Force fields offer a way to influence a simulation, in example to add extra movement. Particles, Soft Bodies, Rigid Bodies, and Cloth objects can all be affected by forces fields. Force fields automatically affect everything. To remove a simulation or particle system from their influence, simply turn down the influence of that type of force field in its Field Weights panel.
All types of objects and particles can generate fields, but only curve object can bear a Curve Guide field.
Force fields can also be generated from particles. See Particle Physics.
The objects need to share at least one common layer to have an effect.
You may limit the effect on particles to a group of objects (see the Particle Physics page).
Creating a Force Field
To create a single force field, you can selectand select the desired force field. This method creates an empty with the force field attached.
To create a field from an existing object you have to select the object and change to the Physics tab. Select the field type in the Fields menu.
After changing the fields Fields panel or deflection Collision panel settings, you have to recalculate the particle, soft body or cloth system by Free Cache, this is not done automatically.
Particles react to all kinds of force fields, soft bodies only to Force, Wind, Vortex (they react on Harmonic fields but not in a useful way).
Common Field Settings
Most fields have the same settings, even though they act very differently. Settings unique to a field type are described below. Curve Guide and Texture fields have very different options.
Sets the direction which is used to calculate the effector force. For force fields from an empty object only Point, Line and Plane shapes are available, as for a field from a 3D object there are additional Surface and Every Point options, and Curve for a field from a curve.
Point with omni-directional influence. Uses the object origin as the effector point.
The force only acts in the local XY plane, using the Z axis line as the effector.
The force only acts in the local Z direction, using the XY axis plane as the effector.
The force field acts on a 3D object’s surface. In this case, the Z axis is the surface normal.
- Every Point:
Uses every vertex in the mesh object as an effector point.
The strength of the field effect. This can be positive or negative to change the direction that the force operates in. A force field’s strength is scaled with the force object’s scale, allowing you to scale up and down the scene, keeping the same effects.
If nonzero, this adds a drag force proportional and opposite to the point velocity.
This effectively re-interprets the force field so that the Strength to Flow ratio at a certain point defines the velocity of an “air flow” field, and objects are encouraged to follow the flow by the resistance caused by the Flow drag force.
Influence the location of particles and other physics entities.
Influence the rotation of particles with Dynamic Rotation. The option is not relevant for other types of physics systems.
Disabling both options completely deactivates the force field.
- Noise Amount
Adds noise to the strength of the force.
Changes the seed of the random noise.
Force gets absorbed by collision objects.
- Wind Factor
Specifies how much the force is reduced when acting parallel to a surface, e.g. cloth.
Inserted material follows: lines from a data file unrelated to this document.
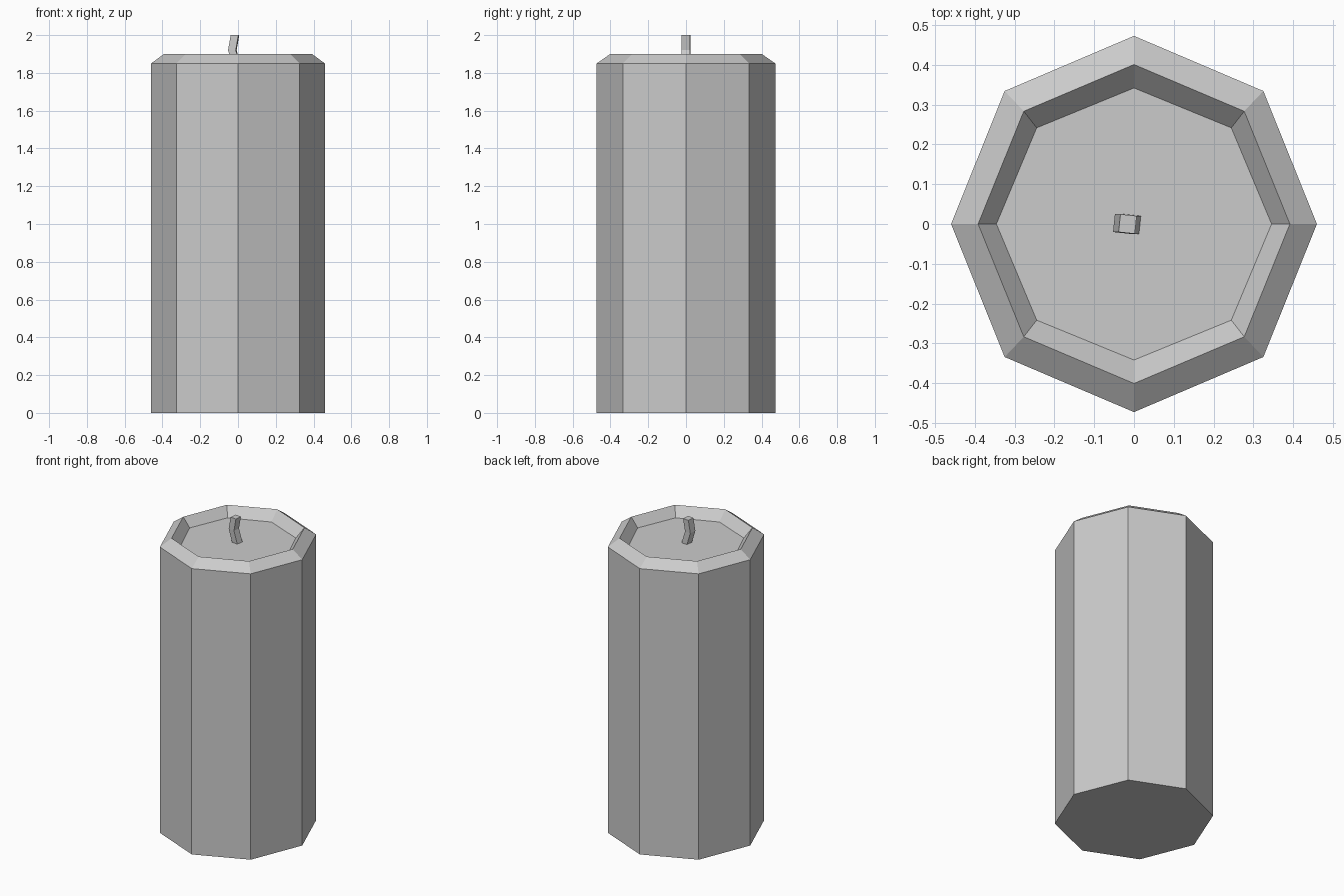
import bpy, bmesh, math

if "Cube" in bpy.data.objects:
    bpy.data.objects.remove(bpy.data.objects["Cube"])


def loft(name, rings):
    """Skin a list of equal-length point rings and cap both ends."""
    bm = bmesh.new()
    loops = [[bm.verts.new(p) for p in ring] for ring in rings]
    n = len(loops[0])
    for a, b in zip(loops, loops[1:]):
        for i in range(n):
            j = (i + 1) % n
            bm.faces.new((a[i], a[j], b[j], b[i]))
    bm.faces.new(loops[0][::-1])
    bm.faces.new(loops[-1])
    bmesh.ops.recalc_face_normals(bm, faces=bm.faces)
    mesh = bpy.data.meshes.new(name)
    bm.to_mesh(mesh)
    bm.free()
    obj = bpy.data.objects.new(name, mesh)
    bpy.context.collection.objects.link(obj)
    return obj


def octagon(rx, ry, z):
    return [(rx * math.cos(i * math.pi / 4), ry * math.sin(i * math.pi / 4), z)
            for i in range(8)]


def wick_section(cx, z, hx=0.0205, hy=0.0225, turn=math.radians(-6)):
    c, s = math.cos(turn), math.sin(turn)
    return [(cx + x * c - y * s, x * s + y * c, z)
            for x, y in ((-hx, -hy), (hx, -hy), (hx, hy), (-hx, hy))]


# Wax body: straight sides, bevelled shoulder, shallow melted recess
loft("candle_body", [octagon(0.46, 0.473, 0), octagon(0.46, 0.473, 1.85),
                     octagon(0.392, 0.401, 1.9), octagon(0.346, 0.342, 1.84)])

# Bent square wick standing on the recess floor
loft("wick", [wick_section(-0.004, 1.835), wick_section(-0.03, 1.92),
              wick_section(-0.016, 2.0)])
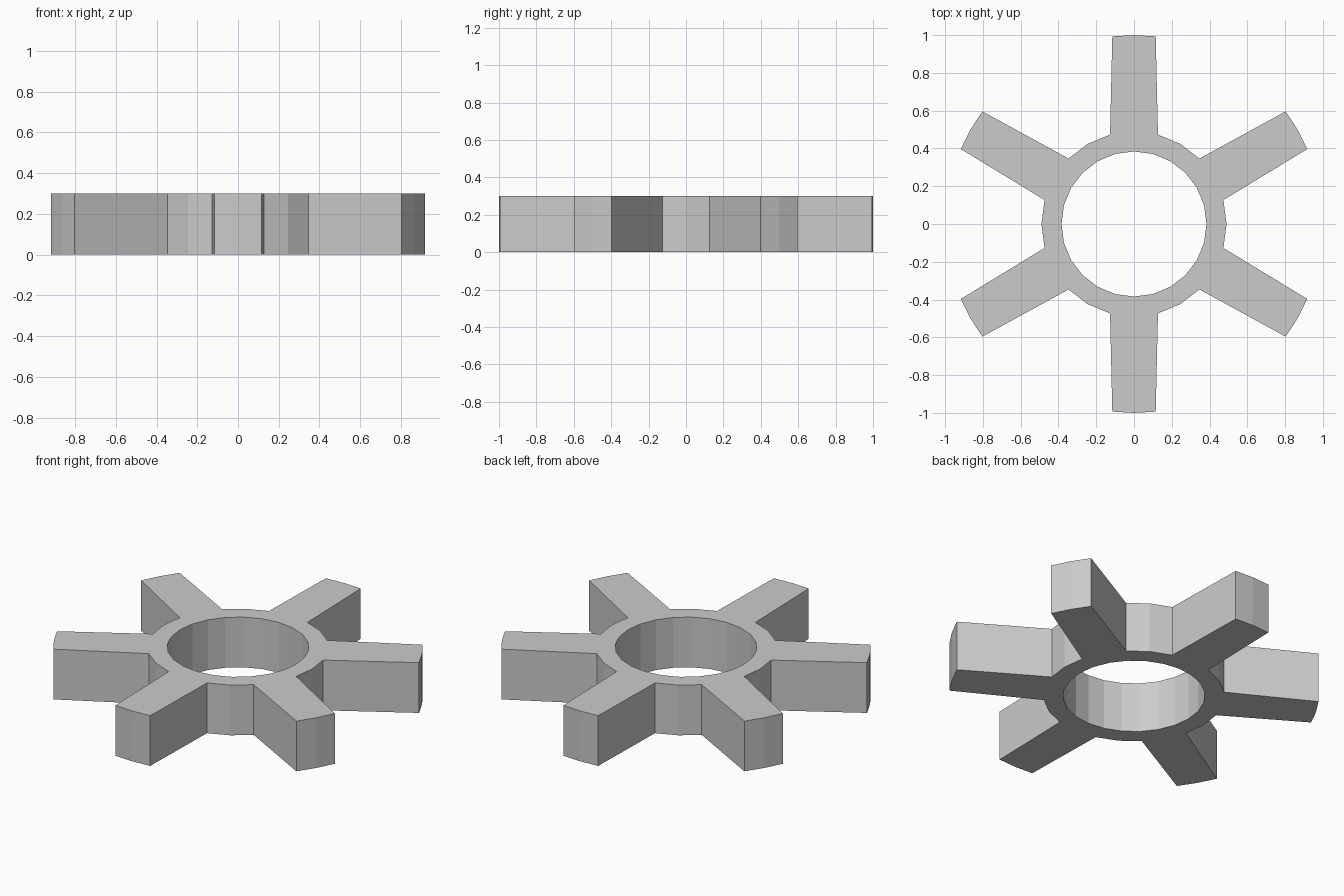
import bpy, bmesh
from math import sin, cos, radians

if "Cube" in bpy.data.objects:
    bpy.data.objects.remove(bpy.data.objects["Cube"])

TEETH, HEIGHT = 6, 0.30
R_BORE, R_ROOT, R_TIP = 0.384, 0.49, 1.0
TIP_HALF = 6.6  # half angle of a tooth tip, degrees

bm = bmesh.new()


def column(r, deg):
    """Bottom and top vertex at a polar position."""
    a = radians(deg)
    return [bm.verts.new((r * cos(a), r * sin(a), z)) for z in (0, HEIGHT)]


# 24-sided rings for bore and root circle, valley middles at 0, 60, 120...
n = TEETH * 4
bore = [column(R_BORE, i * 15) for i in range(n)]
root = [column(R_ROOT, i * 15) for i in range(n) if True]


def wall(a, b):
    bm.faces.new((a[0], b[0], b[1], a[1]))


def caps(loop):
    bm.faces.new([c[1] for c in loop])
    bm.faces.new([c[0] for c in reversed(loop)])


for i in range(n):
    j = (i + 1) % n
    wall(bore[j], bore[i])
    caps([bore[i], root[i], root[j], bore[j]])
    if i % 4 in (0, 3):          # valley wall between teeth
        wall(root[i], root[j])

# Teeth with a slightly rounded three-point tip
for t in range(TEETH):
    mid = t * 60 + 30
    k = t * 4 + 1
    r0, r1, r2 = root[k], root[k + 1], root[k + 2]
    tip = [column(R_TIP, mid + d) for d in (-TIP_HALF, 0, TIP_HALF)]
    caps([r0, tip[0], tip[1], r1])
    caps([r1, tip[1], tip[2], r2])
    for a, b in ((r0, tip[0]), (tip[0], tip[1]), (tip[1], tip[2]), (tip[2], r2)):
        wall(a, b)

bmesh.ops.recalc_face_normals(bm, faces=bm.faces)
mesh = bpy.data.meshes.new("gear_wheel")
bm.to_mesh(mesh)
bm.free()
gear = bpy.data.objects.new("gear_wheel", mesh)
bpy.context.collection.objects.link(gear)
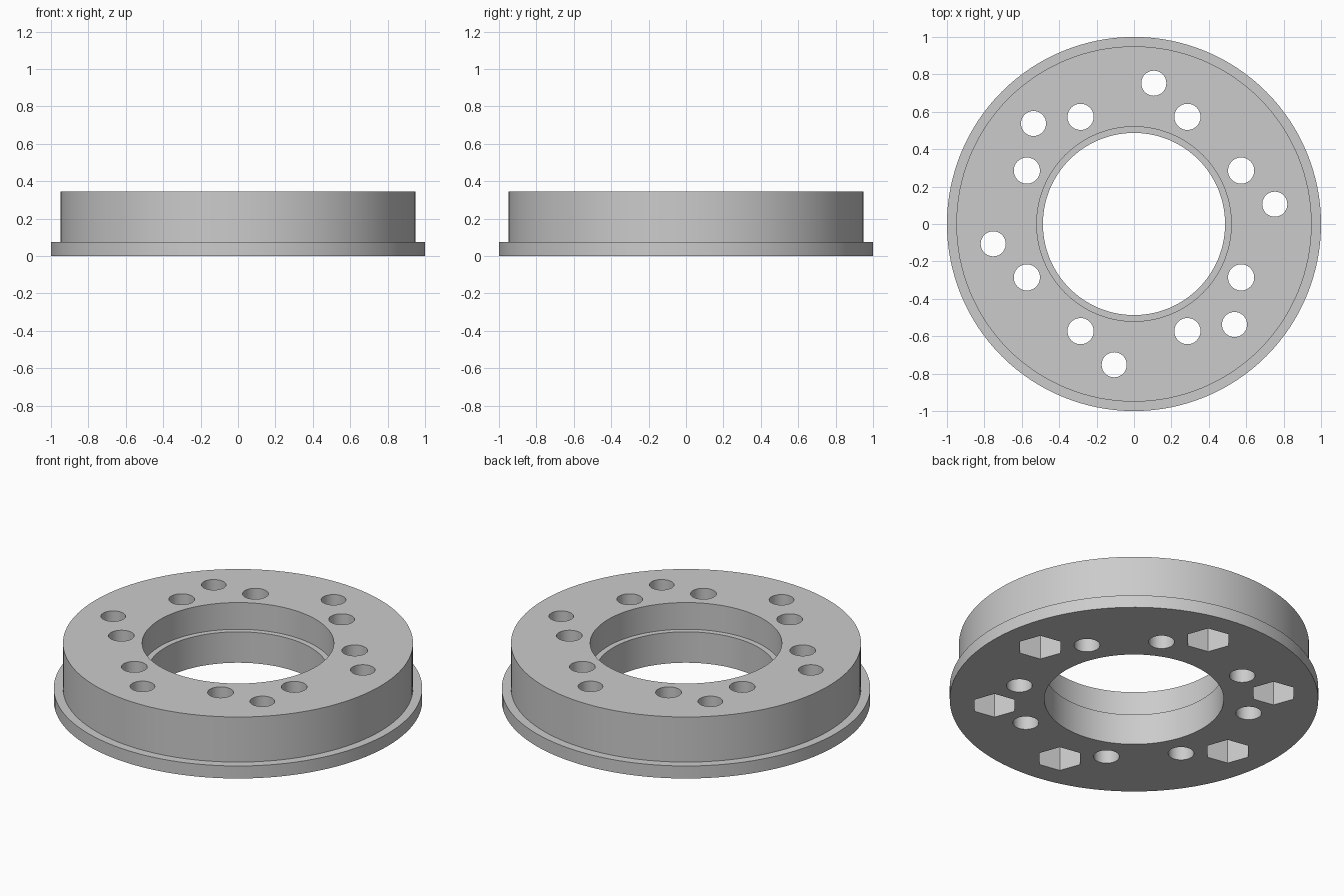
import bpy, bmesh
from math import cos, sin, radians, pi
from mathutils import Matrix

if "Cube" in bpy.data.objects:
    bpy.data.objects.remove(bpy.data.objects["Cube"], do_unlink=True)

HEIGHT = 0.345
STEP_Z = 0.185
FLANGE_Z = 0.075
POCKET_DEPTH = 0.17
SEGMENTS = 128

grey = bpy.data.materials.new("light_grey")
grey.use_nodes = True
grey.diffuse_color = (0.6, 0.6, 0.6, 1)
grey.node_tree.nodes["Principled BSDF"].inputs["Base Color"].default_value = (0.6, 0.6, 0.6, 1)


def to_object(name, bm):
    bmesh.ops.recalc_face_normals(bm, faces=bm.faces)
    mesh = bpy.data.meshes.new(name)
    bm.to_mesh(mesh)
    bm.free()
    mesh.materials.append(grey)
    obj = bpy.data.objects.new(name, mesh)
    bpy.context.collection.objects.link(obj)
    return obj


def lathe(name, profile):
    bm = bmesh.new()
    rings = []
    for i in range(SEGMENTS):
        a = 2 * pi * i / SEGMENTS
        rings.append([bm.verts.new((r * cos(a), r * sin(a), z)) for r, z in profile])
    n = len(profile)
    for i in range(SEGMENTS):
        a, b = rings[i], rings[(i + 1) % SEGMENTS]
        for j in range(n):
            k = (j + 1) % n
            bm.faces.new((a[j], b[j], b[k], a[k]))
    return to_object(name, bm)


def prisms(name, items, bottom, top):
    """Upright prisms; each item is (distance, angle, radius, sides, turn)."""
    bm = bmesh.new()
    for dist, angle, radius, sides, turn in items:
        a = radians(angle)
        place = Matrix.Translation((dist * cos(a), dist * sin(a), (bottom + top) / 2))
        bmesh.ops.create_cone(bm, cap_ends=True, segments=sides, radius1=radius,
                              radius2=radius, depth=top - bottom,
                              matrix=place @ Matrix.Rotation(radians(turn), 4, "Z"))
    obj = to_object(name, bm)
    obj.hide_render = True
    return obj


# Ring body with a bottom flange and a stepped bore
ring = lathe("flanged_ring", [
    (0.487, 0), (1, 0), (1, FLANGE_Z), (0.95, FLANGE_Z),
    (0.95, HEIGHT), (0.52, HEIGHT), (0.52, STEP_Z), (0.487, STEP_Z)])

# Inner bolt circle, outer bolt circle and hexagonal nut pockets underneath
inner_angles = [q + s for q in range(0, 360, 90) for s in (26.5, 63.5)]
outer_angles = [half + a for half in (0, 180) for a in (8, 82, 135)]
holes = [(0.64, a, 0.07, 48, 0) for a in inner_angles]
holes += [(0.76, a, 0.067, 48, 0) for a in outer_angles]
pockets = [(0.76, a, 0.126, 6, 20) for a in outer_angles]
# create_cone starts its first corner on an axis, so the hexagons share one turn
cutters = [prisms("hole_cutter", holes, -0.1, HEIGHT + 0.1),
           prisms("pocket_cutter", pockets, -0.1, POCKET_DEPTH)]

bpy.context.view_layer.objects.active = ring
ring.select_set(True)
for cutter in cutters:
    mod = ring.modifiers.new(cutter.name, "BOOLEAN")
    mod.operation = "DIFFERENCE"
    mod.solver = "EXACT"
    mod.object = cutter
    bpy.ops.object.modifier_apply(modifier=mod.name)
for cutter in cutters:
    bpy.data.objects.remove(cutter, do_unlink=True)

# Round walls smooth, rims and pocket corners sharp
bpy.ops.object.shade_smooth_by_angle(angle=radians(30))
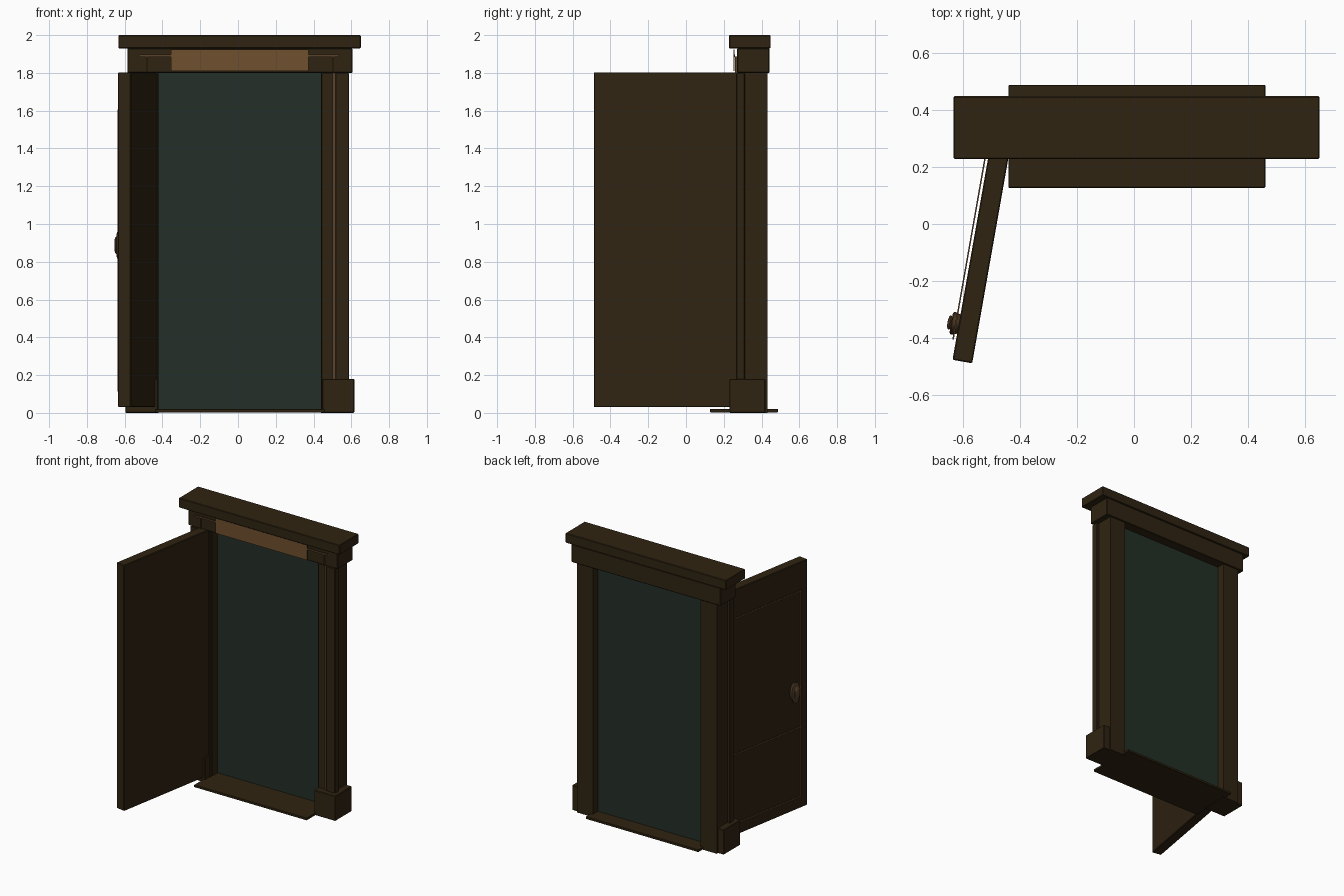
import bpy, bmesh, math
from mathutils import Matrix, Vector

if "Cube" in bpy.data.objects:
    bpy.data.objects.remove(bpy.data.objects["Cube"])

CX = 0.01  # centre line of the frame


def material(name, rgb):
    m = bpy.data.materials.new(name)
    m.diffuse_color = (*rgb, 1)
    m.use_nodes = True
    m.node_tree.nodes["Principled BSDF"].inputs["Base Color"].default_value = m.diffuse_color
    return m


WOOD = material("dark_wood", (0.029, 0.0175, 0.006))
TRIM = material("brown_trim", (0.10, 0.055, 0.024))
TAN = material("tan_plate", (0.16, 0.08, 0.027))
GREEN = material("dark_green_opening", (0.017, 0.028, 0.020))
METAL = material("bronze_handle", (0.075, 0.042, 0.018))


def finish(bm, name, mat, matrix=None):
    me = bpy.data.meshes.new(name)
    bm.to_mesh(me)
    bm.free()
    ob = bpy.data.objects.new(name, me)
    bpy.context.collection.objects.link(ob)
    me.materials.append(mat)
    if matrix is not None:
        ob.matrix_world = matrix
    return ob


def box(name, x, y, z, mat, bevel=0.0, matrix=None):
    bm = bmesh.new()
    bmesh.ops.create_cube(bm, size=1)
    for v in bm.verts:
        v.co = Vector([(r[0] + r[1]) / 2 + c * (r[1] - r[0])
                       for r, c in zip((x, y, z), v.co)])
    if bevel:
        bmesh.ops.bevel(bm, geom=bm.edges[:], offset=bevel, segments=1, affect='EDGES')
    return finish(bm, name, mat, matrix)


def pair(name, x, y, z, mat, bevel=0.0):
    # x is measured outward from the centre line
    box("right_" + name, (CX + x[0], CX + x[1]), y, z, mat, bevel)
    box("left_" + name, (CX - x[1], CX - x[0]), y, z, mat, bevel)


# Threshold, cornice and lintel
box("threshold", (-0.44, 0.46), (0.127, 0.487), (0.003, 0.02), WOOD, 0.002)
box("cornice", (-0.633, 0.65), (0.228, 0.448), (1.93, 2.0), WOOD, 0.004)
box("lintel", (-0.586, 0.606), (0.27, 0.442), (1.80, 1.93), WOOD, 0.004)

# Layered door posts and plinth blocks
pair("post", (0.43, 0.558), (0.31, 0.432), (0.0, 1.80), WOOD)
pair("inner_casing", (0.432, 0.492), (0.28, 0.312), (0.0, 1.80), WOOD, 0.003)
pair("outer_casing", (0.505, 0.578), (0.266, 0.312), (0.0, 1.80), WOOD, 0.004)
pair("casing_bead", (0.491, 0.506), (0.272, 0.312), (0.17, 1.80), TRIM)
pair("plinth", (0.435, 0.606), (0.23, 0.42), (0.0, 0.18), WOOD, 0.004)

# Lintel bead and name-less plate
box("lintel_bead", (-0.525, 0.535), (0.254, 0.259), (1.885, 1.897), TRIM)
box("lintel_plate", (-0.356, 0.374), (0.252, 0.258), (1.81, 1.925), TAN)
pair("lintel_bead_end", (0.489, 0.495), (0.259, 0.272), (1.80, 1.888), TRIM)

# Opening panel
box("opening_panel", (-0.425, 0.445), (0.368, 0.374), (0.018, 1.802), GREEN)

# Open door: local x is thickness (outer face at 0), local y runs towards the hinge
DOOR = Matrix.Translation((-0.636, -0.476, 0)) @ Matrix.Rotation(math.radians(-10), 4, 'Z')
W = 0.84
box("door", (0, 0.07), (0, W), (0.03, 1.803), WOOD, 0.004, DOOR)

# Thin panel beads on the outer face
OUT = (-0.013, -0.008)
for i, y in enumerate((0.075, W - 0.075)):
    box(f"door_bead_upright_{i + 1}", OUT, (y - 0.005, y + 0.005), (0.12, 1.60), TRIM, 0, DOOR)
for i, z in enumerate((0.12, 0.62, 1.60)):
    box(f"door_bead_rail_{i + 1}", OUT, (0.07, W - 0.07), (z - 0.006, z + 0.006), TRIM, 0, DOOR)


# Oval handle: stacked rings turned about the local x axis
def turned(name, profile, mat, tall):
    bm = bmesh.new()
    n = 24
    rings = []
    for depth, r in profile:
        rings.append([bm.verts.new((-depth, r * math.cos(2 * math.pi * k / n),
                                    tall * r * math.sin(2 * math.pi * k / n)))
                      for k in range(n)])
    for a, b in zip(rings, rings[1:]):
        for k in range(n):
            bm.faces.new((a[k], a[(k + 1) % n], b[(k + 1) % n], b[k]))
    bm.faces.new(rings[0])
    bm.faces.new(rings[-1])
    bmesh.ops.recalc_face_normals(bm, faces=bm.faces[:])
    ob = finish(bm, name, mat, DOOR @ Matrix.Translation((0, 0.127, 0.887)))
    bpy.ops.object.select_all(action='DESELECT')
    bpy.context.view_layer.objects.active = ob
    ob.select_set(True)
    bpy.ops.object.shade_smooth_by_angle(angle=math.radians(35))


turned("handle_plate", [(0.0, 0.034), (0.018, 0.040), (0.023, 0.040), (0.027, 0.034)], METAL, 1.9)
turned("handle_knob", [(0.025, 0.020), (0.032, 0.026), (0.037, 0.022), (0.040, 0.010)], TRIM, 1.8)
If set to 1, only the normal component of the force is taken into account.
Here you can specify the shape of the force field (if the falloff Power is greater than 0).
The falloff results in a cone-shaped force field. Additional options are the same as those of Tube options.
The falloff is uniform in all directions, as in a sphere.
The falloff results in a tube-shaped force field. The field’s Radial Power can be adjusted, as well as the Minimum and Maximum distances of the field.
- Z Direction
The direction the force affects on the Z axis.
The force only has an affect on the positive Z axis.
The force only has an affect on the negative Z axis.
- Both Z:
The force has an affect on the positive and negative Z axis.
How the power of the force field changes with the distance from the force field. If r is the distance from the origin of the object, the force changes with 1/(r - min + 1)power. A falloff of 2 changes the force field with 1/(r - min + 1)2, which is similar to the falloff of gravitational pull.
- Min Distance
The distance from the object’s origin, up to where the force field is effective with full strength. If you have a falloff of 0, this parameter will have no effect, because the field is effective with full strength up to Max Distance (or infinite). Shown by an additional circle around the object.
- Max Distance
Specifies the maximum radius in which the force field affects other objects (shown by an additional circle around the object).